Tusker and Lucy Smalley stayed on in India after it was decolonised in 1947, it is now the 1970s and they have retired in a small hill town called Pankot. The story deals with ageing, loneliness, race and relationships.
The book dramatically opens with Tusker dropping dead after reading a letter from the hideous Mrs Bhooolabhoy who owns the hotel in which their lodge is situated. The book then goes back to when the Smalleys met and Tusker’s unsuccessful career in the army in India. Lucy begins to realise she and Tucker lead separate lives, and she thinks back over the disappointments of the last 40 years. They are seen to be small fish and unambitious, who are looked down upon both by the British elite and the new Indian capitalists.
There were parts of this book that I really enjoyed and it is quite emotive, but after a dramatic start I lost some interest.
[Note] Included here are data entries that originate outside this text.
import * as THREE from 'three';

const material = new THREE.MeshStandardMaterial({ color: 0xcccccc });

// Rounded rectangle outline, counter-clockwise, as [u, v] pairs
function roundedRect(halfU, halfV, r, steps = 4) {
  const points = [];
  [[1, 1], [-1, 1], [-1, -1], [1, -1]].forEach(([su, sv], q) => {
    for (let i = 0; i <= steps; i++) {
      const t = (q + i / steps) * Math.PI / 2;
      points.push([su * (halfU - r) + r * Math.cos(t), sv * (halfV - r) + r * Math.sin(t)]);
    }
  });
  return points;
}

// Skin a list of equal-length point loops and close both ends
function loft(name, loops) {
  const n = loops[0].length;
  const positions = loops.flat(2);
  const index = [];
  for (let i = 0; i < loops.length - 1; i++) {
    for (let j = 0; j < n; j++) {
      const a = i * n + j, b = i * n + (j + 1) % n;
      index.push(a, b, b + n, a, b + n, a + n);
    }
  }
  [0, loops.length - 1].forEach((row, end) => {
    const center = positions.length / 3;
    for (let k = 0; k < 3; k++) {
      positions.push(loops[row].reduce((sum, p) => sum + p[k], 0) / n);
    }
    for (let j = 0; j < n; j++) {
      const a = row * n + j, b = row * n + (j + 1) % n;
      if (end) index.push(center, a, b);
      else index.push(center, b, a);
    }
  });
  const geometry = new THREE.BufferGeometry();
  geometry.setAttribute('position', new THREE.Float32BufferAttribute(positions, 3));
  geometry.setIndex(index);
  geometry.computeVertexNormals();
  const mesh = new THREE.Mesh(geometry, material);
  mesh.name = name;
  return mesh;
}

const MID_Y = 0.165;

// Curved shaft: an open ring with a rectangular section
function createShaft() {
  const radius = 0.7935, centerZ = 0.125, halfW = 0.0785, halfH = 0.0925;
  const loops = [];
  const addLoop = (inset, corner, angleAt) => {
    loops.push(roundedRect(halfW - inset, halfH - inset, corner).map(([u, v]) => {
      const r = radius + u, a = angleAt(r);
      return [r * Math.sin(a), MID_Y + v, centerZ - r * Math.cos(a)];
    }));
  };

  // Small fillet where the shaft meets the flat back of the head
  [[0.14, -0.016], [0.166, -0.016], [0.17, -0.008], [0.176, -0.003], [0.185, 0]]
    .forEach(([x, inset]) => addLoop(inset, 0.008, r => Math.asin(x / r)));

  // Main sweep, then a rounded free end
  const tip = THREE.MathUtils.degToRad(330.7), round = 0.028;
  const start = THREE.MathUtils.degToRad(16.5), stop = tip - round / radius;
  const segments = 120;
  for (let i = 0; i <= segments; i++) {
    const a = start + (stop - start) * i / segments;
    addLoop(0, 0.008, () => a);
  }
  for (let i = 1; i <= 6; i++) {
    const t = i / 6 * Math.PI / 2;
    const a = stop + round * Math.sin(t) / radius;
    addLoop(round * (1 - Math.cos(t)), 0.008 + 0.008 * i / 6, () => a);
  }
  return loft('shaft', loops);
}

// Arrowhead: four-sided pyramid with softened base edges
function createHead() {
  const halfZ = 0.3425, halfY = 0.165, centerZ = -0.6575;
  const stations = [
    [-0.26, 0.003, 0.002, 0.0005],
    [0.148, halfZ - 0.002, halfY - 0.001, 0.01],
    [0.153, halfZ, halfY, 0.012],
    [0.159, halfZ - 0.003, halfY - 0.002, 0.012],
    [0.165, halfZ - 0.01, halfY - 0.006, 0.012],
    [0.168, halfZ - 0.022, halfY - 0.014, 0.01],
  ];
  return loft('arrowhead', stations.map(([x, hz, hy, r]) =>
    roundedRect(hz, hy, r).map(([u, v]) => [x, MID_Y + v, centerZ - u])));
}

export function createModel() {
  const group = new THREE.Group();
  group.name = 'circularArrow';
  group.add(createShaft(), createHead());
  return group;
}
Is it a worthy Booker winner or just that it was felt that Scott deserved to have a turn winning it, especially as he was terminally ill?